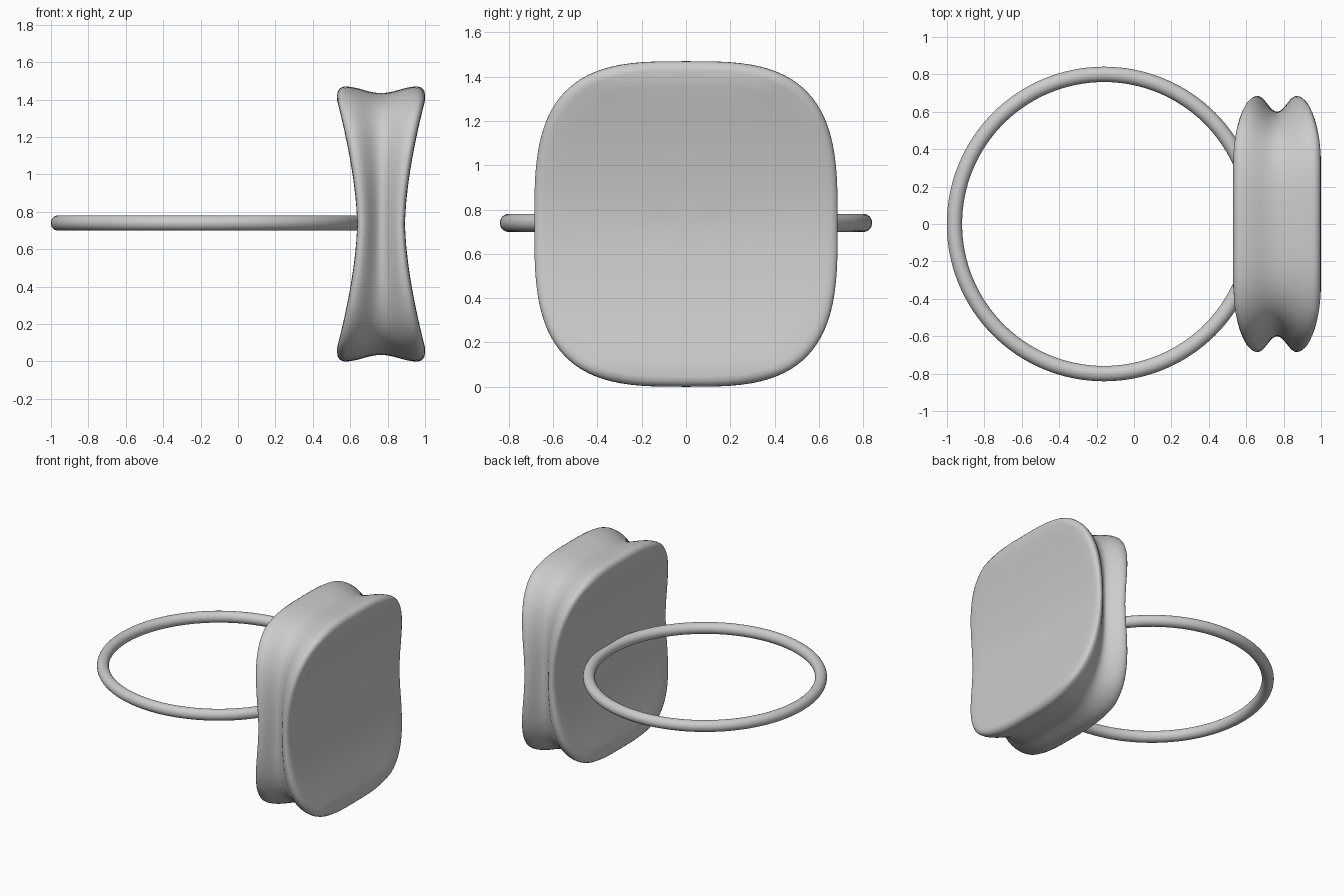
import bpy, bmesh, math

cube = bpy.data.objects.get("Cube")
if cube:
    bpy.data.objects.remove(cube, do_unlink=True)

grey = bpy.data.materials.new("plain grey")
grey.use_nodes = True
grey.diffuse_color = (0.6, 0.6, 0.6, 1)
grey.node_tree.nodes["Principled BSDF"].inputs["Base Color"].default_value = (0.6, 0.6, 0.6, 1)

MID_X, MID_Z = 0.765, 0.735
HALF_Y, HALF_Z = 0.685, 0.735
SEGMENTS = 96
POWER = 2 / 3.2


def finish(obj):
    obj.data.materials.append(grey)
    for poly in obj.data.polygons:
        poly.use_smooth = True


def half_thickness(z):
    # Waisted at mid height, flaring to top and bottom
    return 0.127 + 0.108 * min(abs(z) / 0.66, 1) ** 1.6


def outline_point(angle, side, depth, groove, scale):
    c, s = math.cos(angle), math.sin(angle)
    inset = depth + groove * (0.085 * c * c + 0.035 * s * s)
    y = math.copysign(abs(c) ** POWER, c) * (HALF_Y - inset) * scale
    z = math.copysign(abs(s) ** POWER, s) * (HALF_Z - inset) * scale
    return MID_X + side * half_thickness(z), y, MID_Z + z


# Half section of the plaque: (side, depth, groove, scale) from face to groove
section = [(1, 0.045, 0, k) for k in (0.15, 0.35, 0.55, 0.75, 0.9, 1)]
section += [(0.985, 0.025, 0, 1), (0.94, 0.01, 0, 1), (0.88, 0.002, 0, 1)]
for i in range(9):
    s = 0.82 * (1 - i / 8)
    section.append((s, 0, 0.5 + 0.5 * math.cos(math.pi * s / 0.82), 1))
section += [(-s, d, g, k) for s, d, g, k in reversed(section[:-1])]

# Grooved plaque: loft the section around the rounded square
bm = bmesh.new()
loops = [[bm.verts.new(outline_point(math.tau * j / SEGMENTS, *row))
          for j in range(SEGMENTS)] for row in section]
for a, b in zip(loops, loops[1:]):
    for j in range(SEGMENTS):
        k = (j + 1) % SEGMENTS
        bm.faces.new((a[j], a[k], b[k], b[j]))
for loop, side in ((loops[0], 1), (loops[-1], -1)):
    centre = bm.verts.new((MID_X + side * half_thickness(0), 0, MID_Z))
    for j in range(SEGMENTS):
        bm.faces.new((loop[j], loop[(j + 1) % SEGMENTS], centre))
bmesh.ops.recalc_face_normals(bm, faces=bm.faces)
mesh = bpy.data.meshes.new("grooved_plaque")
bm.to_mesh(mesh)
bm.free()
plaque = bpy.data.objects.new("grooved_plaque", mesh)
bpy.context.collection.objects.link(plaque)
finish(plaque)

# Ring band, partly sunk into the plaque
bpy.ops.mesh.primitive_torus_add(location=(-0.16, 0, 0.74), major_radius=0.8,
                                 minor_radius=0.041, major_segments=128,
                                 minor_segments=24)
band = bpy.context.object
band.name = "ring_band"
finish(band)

WHAT THE EXERCISE ASKS
Extract exactly and only the lines above from the line containing "obj.data.materials.append(grey)" through the line containing "return 0.127 +", both end lines included.

OUTPUT FOR THIS TASK
    obj.data.materials.append(grey)
    for poly in obj.data.polygons:
        poly.use_smooth = True


def half_thickness(z):
    # Waisted at mid height, flaring to top and bottom
    return 0.127 + 0.108 * min(abs(z) / 0.66, 1) ** 1.6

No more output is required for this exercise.